Aim of the task
Determine the number of lines in the data below that hold "outer"; give nothing but that number.

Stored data

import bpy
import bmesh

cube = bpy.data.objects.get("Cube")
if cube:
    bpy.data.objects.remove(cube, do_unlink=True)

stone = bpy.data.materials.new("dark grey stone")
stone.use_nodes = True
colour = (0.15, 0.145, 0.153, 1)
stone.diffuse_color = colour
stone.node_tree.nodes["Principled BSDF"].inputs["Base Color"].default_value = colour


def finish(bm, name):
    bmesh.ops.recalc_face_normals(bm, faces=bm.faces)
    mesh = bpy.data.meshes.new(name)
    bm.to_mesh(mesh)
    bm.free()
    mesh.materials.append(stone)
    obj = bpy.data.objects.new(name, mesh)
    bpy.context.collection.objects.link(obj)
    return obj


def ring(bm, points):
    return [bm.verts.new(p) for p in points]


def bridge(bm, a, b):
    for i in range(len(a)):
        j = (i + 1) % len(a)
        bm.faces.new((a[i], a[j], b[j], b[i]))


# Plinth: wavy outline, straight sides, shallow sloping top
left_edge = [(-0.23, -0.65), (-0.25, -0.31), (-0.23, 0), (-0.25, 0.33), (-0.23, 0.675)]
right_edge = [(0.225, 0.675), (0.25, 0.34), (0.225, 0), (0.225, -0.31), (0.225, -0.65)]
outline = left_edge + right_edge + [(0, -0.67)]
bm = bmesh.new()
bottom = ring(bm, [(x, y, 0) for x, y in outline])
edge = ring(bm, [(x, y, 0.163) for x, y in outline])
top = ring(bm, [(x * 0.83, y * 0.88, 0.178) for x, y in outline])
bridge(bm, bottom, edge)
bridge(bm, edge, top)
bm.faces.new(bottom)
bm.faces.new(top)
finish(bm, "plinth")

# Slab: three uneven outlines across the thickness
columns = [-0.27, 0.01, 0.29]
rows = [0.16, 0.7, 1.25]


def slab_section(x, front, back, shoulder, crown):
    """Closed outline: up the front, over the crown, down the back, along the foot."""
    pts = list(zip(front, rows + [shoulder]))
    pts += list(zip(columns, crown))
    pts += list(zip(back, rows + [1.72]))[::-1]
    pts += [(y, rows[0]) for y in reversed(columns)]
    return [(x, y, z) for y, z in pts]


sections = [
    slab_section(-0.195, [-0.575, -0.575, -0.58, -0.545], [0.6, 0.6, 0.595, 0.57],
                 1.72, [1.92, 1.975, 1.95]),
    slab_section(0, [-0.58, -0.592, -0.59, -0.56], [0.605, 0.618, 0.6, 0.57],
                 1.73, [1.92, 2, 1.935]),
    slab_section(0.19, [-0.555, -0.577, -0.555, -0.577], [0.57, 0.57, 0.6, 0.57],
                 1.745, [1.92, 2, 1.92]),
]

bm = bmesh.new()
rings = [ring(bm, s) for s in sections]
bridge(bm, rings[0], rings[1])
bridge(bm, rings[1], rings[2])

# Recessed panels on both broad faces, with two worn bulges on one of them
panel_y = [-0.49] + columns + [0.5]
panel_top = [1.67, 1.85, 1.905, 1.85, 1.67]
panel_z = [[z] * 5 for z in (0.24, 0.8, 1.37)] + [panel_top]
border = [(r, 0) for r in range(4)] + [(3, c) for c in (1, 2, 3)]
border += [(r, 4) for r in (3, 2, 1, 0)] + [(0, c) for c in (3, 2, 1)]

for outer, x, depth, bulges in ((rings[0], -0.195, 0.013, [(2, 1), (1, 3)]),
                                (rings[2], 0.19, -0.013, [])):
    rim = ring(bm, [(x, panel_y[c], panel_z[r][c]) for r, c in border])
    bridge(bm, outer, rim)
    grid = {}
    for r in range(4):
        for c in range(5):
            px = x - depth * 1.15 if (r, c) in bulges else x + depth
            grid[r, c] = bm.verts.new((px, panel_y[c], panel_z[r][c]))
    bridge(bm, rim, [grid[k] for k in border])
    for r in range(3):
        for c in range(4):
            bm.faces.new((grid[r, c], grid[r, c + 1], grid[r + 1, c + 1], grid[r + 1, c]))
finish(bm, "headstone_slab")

Solution
2